### WHAT THIS TASK INVOLVES
Give again, unaltered, the lines of the listing below that run from the line having "plane = (a, b, c)" through the line having "rings.append([Vector((p.x * side, p.y, p.z))".

Top of EXTRACTED RECORDS

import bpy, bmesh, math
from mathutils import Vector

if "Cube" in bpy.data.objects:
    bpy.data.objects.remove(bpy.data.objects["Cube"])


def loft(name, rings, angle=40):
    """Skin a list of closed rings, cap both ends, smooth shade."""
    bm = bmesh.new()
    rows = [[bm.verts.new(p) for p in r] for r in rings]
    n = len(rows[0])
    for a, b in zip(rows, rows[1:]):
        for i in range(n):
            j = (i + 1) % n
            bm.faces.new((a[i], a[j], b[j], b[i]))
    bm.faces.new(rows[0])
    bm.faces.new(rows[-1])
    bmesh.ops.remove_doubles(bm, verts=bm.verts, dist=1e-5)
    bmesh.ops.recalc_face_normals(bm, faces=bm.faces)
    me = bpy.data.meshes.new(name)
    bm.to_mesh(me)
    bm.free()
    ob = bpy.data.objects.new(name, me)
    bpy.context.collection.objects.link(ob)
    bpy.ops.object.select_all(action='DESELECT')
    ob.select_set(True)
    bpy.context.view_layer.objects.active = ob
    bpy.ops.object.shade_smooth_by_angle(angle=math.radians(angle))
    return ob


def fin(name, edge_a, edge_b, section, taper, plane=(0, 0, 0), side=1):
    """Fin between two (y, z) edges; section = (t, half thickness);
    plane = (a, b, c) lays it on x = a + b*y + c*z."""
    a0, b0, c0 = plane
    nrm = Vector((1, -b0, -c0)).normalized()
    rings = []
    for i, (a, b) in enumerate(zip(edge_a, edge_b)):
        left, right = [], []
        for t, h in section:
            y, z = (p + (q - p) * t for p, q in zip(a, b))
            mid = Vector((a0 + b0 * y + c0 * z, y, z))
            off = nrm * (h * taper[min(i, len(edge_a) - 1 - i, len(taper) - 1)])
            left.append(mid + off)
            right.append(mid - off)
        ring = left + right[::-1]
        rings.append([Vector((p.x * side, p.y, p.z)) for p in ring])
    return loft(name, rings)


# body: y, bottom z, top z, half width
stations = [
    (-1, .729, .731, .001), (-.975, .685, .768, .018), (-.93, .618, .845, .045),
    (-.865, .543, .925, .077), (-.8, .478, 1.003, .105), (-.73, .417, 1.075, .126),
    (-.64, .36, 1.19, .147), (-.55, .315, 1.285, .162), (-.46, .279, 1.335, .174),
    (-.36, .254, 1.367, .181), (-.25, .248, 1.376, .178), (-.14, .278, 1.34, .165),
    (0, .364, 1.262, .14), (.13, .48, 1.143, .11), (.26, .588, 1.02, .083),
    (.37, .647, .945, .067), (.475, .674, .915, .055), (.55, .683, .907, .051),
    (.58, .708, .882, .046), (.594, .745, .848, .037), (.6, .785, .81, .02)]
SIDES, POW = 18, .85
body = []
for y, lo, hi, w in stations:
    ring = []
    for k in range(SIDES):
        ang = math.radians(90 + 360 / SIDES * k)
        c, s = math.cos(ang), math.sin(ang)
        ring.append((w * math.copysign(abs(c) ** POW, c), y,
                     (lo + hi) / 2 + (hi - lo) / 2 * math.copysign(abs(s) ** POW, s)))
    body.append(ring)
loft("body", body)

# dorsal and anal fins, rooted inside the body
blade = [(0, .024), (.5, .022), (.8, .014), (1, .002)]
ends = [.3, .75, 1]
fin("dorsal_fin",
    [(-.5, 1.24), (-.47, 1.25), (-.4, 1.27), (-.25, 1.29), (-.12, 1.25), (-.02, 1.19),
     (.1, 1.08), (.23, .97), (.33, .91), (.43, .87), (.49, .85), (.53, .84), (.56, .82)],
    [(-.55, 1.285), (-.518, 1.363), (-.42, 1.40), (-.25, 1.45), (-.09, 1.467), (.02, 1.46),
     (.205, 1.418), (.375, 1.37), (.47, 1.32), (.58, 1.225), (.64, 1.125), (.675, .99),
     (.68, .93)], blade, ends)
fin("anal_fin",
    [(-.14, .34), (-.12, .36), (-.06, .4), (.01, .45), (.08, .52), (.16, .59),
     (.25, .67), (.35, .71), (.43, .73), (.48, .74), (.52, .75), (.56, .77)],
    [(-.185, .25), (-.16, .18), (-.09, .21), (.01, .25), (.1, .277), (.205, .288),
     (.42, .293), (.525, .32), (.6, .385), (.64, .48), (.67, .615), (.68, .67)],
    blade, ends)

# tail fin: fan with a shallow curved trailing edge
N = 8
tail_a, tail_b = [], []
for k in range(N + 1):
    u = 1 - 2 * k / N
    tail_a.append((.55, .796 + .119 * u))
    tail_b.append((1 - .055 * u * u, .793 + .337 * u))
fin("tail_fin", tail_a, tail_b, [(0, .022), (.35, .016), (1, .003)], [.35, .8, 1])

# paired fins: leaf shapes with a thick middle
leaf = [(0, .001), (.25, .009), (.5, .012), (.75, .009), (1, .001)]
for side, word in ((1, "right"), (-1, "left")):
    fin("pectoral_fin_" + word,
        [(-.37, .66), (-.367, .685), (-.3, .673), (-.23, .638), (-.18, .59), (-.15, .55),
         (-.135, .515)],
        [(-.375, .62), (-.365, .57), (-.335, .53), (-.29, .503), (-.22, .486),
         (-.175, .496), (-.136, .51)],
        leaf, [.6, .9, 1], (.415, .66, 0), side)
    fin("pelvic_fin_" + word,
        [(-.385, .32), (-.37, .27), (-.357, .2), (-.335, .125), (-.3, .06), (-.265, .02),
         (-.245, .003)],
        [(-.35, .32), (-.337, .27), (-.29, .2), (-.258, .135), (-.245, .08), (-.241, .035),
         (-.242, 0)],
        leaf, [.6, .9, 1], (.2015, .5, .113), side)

Bottom of EXTRACTED RECORDS
Top of EXTRACTED RECORDS

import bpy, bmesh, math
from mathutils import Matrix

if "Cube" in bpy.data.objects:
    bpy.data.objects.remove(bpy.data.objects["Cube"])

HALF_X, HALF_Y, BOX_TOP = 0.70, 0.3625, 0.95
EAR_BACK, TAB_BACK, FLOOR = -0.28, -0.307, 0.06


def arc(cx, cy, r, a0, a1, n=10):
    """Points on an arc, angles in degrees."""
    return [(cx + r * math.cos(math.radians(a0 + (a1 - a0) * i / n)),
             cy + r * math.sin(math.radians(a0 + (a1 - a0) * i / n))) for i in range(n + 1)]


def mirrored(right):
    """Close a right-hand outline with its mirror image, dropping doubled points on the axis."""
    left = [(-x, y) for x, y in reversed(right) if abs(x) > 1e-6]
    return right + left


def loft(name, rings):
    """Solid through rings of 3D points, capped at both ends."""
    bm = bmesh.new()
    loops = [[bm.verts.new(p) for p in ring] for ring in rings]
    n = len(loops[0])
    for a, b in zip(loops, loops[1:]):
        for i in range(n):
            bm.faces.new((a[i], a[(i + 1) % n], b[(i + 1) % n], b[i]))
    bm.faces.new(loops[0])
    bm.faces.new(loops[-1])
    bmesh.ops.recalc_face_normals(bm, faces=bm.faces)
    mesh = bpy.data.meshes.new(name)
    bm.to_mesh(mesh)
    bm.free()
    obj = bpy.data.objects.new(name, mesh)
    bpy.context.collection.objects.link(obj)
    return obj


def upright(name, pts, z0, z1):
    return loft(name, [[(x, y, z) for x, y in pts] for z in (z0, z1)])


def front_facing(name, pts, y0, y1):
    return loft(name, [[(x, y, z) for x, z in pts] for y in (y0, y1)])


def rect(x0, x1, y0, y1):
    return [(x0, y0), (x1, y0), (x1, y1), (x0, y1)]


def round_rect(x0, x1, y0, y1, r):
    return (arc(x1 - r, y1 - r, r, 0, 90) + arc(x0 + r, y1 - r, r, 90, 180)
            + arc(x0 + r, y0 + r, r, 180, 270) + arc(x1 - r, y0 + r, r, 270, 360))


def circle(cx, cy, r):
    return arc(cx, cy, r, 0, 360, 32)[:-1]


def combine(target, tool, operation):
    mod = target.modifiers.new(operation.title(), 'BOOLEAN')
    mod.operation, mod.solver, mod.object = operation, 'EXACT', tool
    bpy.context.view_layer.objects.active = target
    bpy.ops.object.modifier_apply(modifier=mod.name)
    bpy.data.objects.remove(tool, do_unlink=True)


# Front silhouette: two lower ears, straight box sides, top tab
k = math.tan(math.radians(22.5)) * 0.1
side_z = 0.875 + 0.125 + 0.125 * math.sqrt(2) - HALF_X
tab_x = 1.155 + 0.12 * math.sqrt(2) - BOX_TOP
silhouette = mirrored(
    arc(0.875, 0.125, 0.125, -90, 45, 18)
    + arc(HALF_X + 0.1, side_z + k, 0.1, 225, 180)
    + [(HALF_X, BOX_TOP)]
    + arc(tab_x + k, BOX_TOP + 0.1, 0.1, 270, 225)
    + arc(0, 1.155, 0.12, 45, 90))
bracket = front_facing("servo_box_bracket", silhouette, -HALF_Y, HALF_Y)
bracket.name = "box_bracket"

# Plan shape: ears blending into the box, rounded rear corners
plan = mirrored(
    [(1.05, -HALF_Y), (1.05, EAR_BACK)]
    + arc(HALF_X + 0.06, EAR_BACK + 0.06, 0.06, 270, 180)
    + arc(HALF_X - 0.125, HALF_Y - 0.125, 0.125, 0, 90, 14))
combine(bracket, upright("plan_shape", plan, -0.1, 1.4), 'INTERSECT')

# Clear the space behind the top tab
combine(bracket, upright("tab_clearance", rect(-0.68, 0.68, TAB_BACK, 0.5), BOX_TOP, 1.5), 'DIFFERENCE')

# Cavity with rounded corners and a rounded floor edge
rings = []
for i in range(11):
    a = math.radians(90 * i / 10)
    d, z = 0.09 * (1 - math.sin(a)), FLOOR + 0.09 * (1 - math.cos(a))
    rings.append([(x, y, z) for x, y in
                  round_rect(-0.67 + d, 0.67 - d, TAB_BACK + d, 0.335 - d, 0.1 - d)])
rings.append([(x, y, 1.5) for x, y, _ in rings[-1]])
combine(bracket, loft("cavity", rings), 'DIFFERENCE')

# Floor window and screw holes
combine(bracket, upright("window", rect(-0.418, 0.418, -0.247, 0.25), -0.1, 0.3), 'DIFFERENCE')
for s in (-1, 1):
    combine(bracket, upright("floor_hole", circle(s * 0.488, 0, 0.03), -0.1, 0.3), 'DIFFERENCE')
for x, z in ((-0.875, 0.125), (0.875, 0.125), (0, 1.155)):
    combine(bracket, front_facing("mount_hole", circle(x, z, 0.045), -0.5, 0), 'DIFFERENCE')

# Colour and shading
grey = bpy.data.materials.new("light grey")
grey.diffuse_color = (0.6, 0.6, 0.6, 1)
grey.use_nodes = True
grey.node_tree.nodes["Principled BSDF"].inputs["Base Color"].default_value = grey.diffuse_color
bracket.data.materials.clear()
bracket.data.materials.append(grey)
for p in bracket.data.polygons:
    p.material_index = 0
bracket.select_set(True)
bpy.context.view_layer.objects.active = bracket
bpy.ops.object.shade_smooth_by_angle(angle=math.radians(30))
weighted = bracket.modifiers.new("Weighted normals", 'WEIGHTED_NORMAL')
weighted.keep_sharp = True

Bottom of EXTRACTED RECORDS
Top of EXTRACTED RECORDS

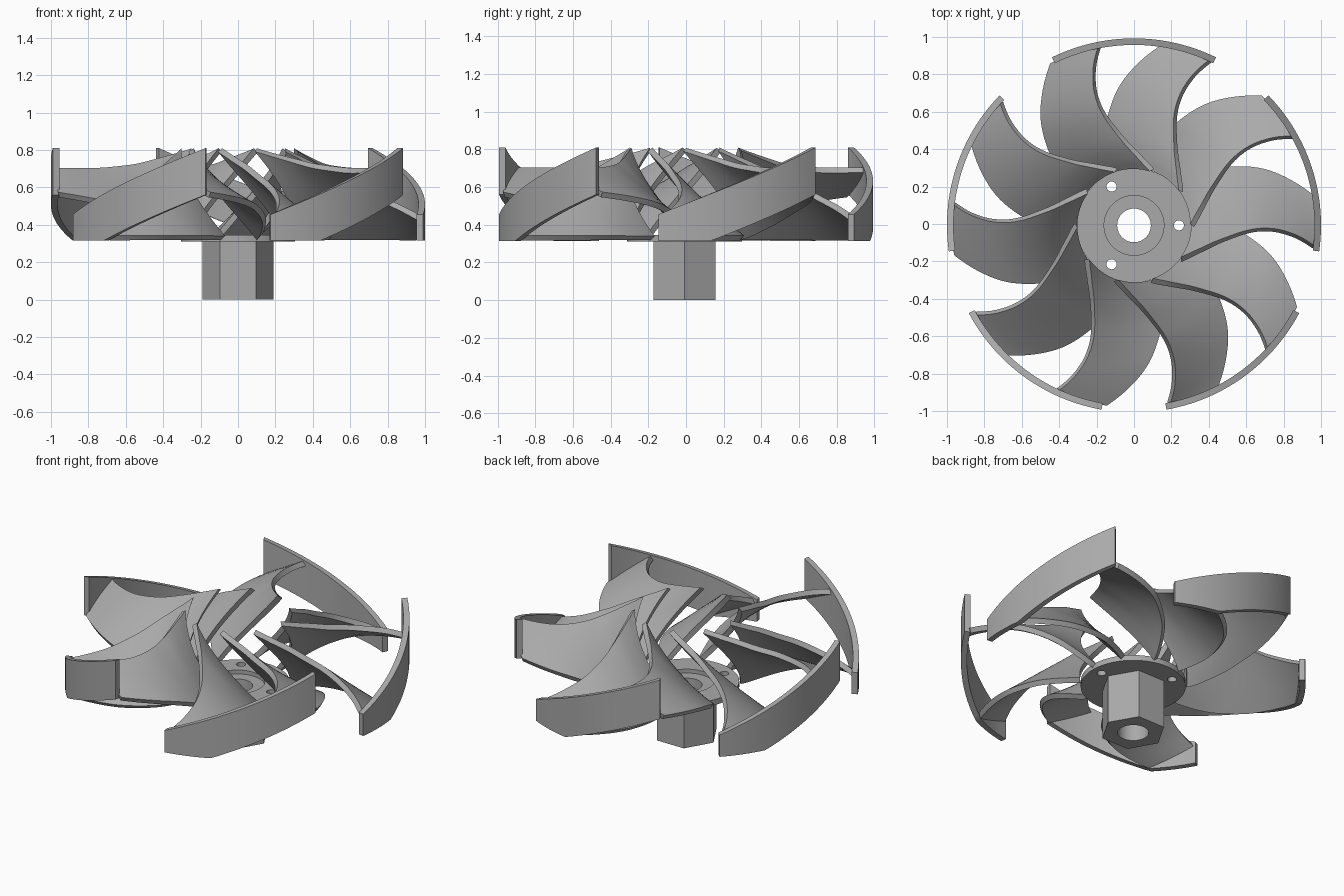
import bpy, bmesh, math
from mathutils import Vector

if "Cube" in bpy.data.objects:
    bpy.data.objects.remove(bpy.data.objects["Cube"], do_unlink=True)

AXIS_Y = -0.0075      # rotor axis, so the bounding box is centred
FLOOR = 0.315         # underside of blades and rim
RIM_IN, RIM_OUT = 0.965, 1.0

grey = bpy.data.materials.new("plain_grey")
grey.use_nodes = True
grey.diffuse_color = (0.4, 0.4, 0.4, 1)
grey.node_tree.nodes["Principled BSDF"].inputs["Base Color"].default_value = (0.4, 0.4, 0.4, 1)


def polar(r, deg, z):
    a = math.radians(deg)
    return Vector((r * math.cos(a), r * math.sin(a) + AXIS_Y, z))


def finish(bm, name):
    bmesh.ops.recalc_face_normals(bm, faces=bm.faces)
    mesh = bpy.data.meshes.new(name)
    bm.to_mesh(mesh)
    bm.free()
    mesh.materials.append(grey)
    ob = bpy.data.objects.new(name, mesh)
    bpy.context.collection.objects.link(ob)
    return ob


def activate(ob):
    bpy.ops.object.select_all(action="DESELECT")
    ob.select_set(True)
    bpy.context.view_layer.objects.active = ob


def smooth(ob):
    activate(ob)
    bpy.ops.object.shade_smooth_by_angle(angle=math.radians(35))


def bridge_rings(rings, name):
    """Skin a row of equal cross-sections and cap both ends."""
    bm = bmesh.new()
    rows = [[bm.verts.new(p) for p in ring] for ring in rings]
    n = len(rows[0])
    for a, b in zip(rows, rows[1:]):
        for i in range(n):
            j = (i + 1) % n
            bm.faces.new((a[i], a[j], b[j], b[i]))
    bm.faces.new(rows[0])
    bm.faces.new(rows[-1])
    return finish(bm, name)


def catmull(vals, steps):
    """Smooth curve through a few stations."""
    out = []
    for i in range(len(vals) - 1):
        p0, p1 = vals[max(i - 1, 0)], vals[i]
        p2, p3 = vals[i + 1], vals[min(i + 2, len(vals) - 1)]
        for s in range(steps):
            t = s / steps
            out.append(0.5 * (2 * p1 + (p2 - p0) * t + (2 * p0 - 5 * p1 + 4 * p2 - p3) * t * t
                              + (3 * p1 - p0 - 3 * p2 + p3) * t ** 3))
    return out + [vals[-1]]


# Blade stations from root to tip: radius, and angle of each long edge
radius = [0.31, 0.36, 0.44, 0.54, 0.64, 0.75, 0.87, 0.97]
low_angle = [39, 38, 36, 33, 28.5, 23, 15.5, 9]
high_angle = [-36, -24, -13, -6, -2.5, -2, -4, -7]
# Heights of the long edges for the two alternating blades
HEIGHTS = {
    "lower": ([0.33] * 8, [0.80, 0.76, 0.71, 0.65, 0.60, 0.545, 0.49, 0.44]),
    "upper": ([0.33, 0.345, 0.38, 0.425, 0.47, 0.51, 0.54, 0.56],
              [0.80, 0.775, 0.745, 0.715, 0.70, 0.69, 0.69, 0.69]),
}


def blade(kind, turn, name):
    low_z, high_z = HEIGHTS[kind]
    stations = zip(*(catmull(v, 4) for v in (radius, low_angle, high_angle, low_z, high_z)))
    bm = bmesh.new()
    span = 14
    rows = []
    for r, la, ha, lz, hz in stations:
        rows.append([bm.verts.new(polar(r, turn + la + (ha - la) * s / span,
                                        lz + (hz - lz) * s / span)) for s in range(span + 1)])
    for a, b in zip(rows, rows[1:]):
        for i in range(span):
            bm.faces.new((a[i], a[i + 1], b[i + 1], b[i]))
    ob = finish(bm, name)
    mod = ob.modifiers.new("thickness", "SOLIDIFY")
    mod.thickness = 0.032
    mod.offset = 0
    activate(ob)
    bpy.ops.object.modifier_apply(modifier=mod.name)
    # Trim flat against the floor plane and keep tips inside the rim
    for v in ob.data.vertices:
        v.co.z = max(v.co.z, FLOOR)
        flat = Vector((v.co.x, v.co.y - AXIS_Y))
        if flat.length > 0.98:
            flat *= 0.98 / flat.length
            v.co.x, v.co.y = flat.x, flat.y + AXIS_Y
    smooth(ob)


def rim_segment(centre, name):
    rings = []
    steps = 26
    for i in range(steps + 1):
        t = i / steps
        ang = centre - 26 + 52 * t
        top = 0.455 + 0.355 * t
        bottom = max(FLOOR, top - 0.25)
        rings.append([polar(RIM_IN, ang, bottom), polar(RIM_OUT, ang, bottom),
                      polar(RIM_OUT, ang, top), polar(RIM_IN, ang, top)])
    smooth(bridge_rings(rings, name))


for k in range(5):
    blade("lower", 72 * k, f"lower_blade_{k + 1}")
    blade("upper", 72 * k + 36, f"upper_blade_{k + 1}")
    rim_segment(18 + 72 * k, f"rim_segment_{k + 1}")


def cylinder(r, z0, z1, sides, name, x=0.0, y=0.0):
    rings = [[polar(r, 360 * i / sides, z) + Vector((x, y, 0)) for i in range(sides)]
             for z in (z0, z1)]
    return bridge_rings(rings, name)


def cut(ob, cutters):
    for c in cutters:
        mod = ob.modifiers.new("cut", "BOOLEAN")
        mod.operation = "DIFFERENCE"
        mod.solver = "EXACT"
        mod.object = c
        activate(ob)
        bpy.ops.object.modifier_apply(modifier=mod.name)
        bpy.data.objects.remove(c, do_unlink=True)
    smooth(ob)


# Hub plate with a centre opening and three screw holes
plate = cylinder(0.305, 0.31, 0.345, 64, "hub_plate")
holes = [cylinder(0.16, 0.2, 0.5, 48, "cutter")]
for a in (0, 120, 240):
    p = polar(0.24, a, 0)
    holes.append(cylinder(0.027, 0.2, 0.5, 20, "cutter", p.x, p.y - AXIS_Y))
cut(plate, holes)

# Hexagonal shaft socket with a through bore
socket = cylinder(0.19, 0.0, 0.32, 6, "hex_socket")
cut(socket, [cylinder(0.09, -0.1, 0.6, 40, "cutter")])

Bottom of EXTRACTED RECORDS

### YOUR SOLUTION
    plane = (a, b, c) lays it on x = a + b*y + c*z."""
    a0, b0, c0 = plane
    nrm = Vector((1, -b0, -c0)).normalized()
    rings = []
    for i, (a, b) in enumerate(zip(edge_a, edge_b)):
        left, right = [], []
        for t, h in section:
            y, z = (p + (q - p) * t for p, q in zip(a, b))
            mid = Vector((a0 + b0 * y + c0 * z, y, z))
            off = nrm * (h * taper[min(i, len(edge_a) - 1 - i, len(taper) - 1)])
            left.append(mid + off)
            right.append(mid - off)
        ring = left + right[::-1]
        rings.append([Vector((p.x * side, p.y, p.z)) for p in ring])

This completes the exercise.